* Data section:
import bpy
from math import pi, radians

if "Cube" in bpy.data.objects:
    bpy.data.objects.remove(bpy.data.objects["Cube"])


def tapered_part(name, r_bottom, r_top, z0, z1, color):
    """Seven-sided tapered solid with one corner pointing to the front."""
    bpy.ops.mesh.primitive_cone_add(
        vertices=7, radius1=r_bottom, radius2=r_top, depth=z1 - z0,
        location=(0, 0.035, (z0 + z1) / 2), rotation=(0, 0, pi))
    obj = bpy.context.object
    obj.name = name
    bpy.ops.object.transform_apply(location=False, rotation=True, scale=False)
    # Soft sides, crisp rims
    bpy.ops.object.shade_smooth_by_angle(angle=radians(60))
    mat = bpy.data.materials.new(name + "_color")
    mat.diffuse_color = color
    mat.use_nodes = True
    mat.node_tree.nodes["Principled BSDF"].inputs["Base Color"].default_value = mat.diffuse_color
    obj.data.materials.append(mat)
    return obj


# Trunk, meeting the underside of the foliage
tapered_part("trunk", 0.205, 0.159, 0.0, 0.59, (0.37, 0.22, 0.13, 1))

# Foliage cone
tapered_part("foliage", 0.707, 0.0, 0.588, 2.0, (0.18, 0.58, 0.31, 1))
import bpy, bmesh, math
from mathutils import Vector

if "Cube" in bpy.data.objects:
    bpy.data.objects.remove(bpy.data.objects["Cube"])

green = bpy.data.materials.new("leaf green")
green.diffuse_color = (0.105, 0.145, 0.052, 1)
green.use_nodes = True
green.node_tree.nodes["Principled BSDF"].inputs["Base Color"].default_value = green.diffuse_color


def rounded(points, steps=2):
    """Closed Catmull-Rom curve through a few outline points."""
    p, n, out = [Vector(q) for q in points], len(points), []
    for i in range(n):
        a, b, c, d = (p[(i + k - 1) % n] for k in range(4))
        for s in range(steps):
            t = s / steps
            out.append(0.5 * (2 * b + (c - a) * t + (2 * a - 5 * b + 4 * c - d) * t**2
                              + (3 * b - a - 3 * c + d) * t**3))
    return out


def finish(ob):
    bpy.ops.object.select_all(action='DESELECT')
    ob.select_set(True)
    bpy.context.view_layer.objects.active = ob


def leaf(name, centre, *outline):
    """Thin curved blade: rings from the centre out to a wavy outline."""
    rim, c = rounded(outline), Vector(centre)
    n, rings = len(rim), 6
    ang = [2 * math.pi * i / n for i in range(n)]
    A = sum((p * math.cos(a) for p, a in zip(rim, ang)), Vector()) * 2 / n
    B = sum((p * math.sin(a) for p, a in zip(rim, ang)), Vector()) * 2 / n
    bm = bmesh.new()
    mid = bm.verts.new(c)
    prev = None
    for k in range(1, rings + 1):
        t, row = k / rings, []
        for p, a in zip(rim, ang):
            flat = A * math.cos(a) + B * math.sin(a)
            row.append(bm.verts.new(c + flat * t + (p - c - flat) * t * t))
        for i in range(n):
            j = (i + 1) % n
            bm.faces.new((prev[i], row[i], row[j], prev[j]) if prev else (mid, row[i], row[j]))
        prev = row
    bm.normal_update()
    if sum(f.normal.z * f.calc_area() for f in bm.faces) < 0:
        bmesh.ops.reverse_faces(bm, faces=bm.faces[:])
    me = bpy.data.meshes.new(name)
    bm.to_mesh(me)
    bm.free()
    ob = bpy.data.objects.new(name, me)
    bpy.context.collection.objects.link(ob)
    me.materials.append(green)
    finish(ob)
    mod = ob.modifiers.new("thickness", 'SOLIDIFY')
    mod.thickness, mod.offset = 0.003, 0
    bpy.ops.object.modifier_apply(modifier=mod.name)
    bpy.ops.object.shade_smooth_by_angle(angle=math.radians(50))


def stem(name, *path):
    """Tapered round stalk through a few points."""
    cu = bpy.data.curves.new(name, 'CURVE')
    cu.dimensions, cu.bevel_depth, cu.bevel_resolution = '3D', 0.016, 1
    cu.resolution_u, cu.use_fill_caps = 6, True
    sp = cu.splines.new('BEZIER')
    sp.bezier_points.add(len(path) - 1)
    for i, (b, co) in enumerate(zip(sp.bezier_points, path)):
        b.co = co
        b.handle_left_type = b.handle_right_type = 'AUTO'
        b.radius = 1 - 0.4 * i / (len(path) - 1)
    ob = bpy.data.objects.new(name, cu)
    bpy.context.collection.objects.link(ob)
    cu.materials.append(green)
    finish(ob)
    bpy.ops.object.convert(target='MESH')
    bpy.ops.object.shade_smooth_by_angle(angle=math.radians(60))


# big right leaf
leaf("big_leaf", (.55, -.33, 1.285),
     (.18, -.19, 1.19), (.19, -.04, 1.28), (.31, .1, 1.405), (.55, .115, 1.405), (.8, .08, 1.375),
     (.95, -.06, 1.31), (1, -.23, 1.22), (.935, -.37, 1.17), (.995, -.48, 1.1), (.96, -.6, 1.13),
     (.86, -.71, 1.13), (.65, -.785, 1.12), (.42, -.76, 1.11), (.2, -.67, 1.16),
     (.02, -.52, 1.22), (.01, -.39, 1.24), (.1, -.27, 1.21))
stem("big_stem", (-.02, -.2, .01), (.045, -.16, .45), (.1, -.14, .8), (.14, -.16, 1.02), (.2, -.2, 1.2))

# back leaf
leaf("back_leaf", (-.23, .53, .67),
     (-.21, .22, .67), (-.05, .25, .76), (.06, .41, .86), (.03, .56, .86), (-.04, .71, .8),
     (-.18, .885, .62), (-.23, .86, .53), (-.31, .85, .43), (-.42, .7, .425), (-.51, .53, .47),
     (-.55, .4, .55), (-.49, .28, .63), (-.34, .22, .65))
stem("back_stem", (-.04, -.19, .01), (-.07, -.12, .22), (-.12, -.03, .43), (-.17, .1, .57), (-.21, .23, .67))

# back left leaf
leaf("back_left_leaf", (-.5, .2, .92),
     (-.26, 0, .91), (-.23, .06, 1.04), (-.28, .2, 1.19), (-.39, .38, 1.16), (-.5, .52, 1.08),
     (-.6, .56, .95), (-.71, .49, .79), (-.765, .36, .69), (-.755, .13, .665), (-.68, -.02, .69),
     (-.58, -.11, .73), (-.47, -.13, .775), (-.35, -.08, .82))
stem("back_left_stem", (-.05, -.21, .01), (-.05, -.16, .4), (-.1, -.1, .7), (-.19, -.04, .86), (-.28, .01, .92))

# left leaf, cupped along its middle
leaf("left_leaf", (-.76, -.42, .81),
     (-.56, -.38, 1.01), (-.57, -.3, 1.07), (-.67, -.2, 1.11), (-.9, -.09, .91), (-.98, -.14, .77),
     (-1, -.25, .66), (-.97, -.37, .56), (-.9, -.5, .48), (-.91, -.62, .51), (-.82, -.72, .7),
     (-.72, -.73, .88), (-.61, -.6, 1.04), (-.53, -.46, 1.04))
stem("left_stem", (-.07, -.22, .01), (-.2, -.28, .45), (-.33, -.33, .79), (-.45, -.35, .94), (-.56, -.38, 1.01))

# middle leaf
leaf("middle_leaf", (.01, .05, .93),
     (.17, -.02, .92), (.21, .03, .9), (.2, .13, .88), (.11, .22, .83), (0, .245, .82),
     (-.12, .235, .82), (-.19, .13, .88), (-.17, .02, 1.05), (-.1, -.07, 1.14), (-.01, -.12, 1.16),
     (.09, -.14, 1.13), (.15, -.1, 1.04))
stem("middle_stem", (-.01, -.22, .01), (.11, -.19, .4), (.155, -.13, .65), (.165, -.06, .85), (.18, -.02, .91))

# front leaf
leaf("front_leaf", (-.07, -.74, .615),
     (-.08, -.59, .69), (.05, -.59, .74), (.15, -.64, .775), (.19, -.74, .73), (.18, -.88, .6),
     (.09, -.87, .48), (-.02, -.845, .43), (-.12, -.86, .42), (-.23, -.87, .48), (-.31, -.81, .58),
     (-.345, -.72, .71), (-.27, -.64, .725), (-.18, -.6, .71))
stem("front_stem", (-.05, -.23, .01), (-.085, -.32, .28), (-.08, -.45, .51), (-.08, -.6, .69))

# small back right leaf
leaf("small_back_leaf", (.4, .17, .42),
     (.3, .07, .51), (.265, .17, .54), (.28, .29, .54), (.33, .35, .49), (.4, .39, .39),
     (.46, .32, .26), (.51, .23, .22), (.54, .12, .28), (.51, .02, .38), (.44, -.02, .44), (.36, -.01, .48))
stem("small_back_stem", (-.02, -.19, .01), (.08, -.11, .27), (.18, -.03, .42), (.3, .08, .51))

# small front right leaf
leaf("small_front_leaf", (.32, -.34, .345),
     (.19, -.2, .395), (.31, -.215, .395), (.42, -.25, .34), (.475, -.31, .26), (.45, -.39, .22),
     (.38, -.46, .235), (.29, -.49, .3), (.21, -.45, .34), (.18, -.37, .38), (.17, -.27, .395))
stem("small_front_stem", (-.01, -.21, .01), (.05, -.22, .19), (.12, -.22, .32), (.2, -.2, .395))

* Your assignment:
An exact copy of the lines above, from the one containing "for k in range(1, rings" down to the one containing "# big right leaf" and including both, is the whole answer; retype it and nothing else.

* Answer:
    for k in range(1, rings + 1):
        t, row = k / rings, []
        for p, a in zip(rim, ang):
            flat = A * math.cos(a) + B * math.sin(a)
            row.append(bm.verts.new(c + flat * t + (p - c - flat) * t * t))
        for i in range(n):
            j = (i + 1) % n
            bm.faces.new((prev[i], row[i], row[j], prev[j]) if prev else (mid, row[i], row[j]))
        prev = row
    bm.normal_update()
    if sum(f.normal.z * f.calc_area() for f in bm.faces) < 0:
        bmesh.ops.reverse_faces(bm, faces=bm.faces[:])
    me = bpy.data.meshes.new(name)
    bm.to_mesh(me)
    bm.free()
    ob = bpy.data.objects.new(name, me)
    bpy.context.collection.objects.link(ob)
    me.materials.append(green)
    finish(ob)
    mod = ob.modifiers.new("thickness", 'SOLIDIFY')
    mod.thickness, mod.offset = 0.003, 0
    bpy.ops.object.modifier_apply(modifier=mod.name)
    bpy.ops.object.shade_smooth_by_angle(angle=math.radians(50))


def stem(name, *path):
    """Tapered round stalk through a few points."""
    cu = bpy.data.curves.new(name, 'CURVE')
    cu.dimensions, cu.bevel_depth, cu.bevel_resolution = '3D', 0.016, 1
    cu.resolution_u, cu.use_fill_caps = 6, True
    sp = cu.splines.new('BEZIER')
    sp.bezier_points.add(len(path) - 1)
    for i, (b, co) in enumerate(zip(sp.bezier_points, path)):
        b.co = co
        b.handle_left_type = b.handle_right_type = 'AUTO'
        b.radius = 1 - 0.4 * i / (len(path) - 1)
    ob = bpy.data.objects.new(name, cu)
    bpy.context.collection.objects.link(ob)
    cu.materials.append(green)
    finish(ob)
    bpy.ops.object.convert(target='MESH')
    bpy.ops.object.shade_smooth_by_angle(angle=math.radians(60))


# big right leaf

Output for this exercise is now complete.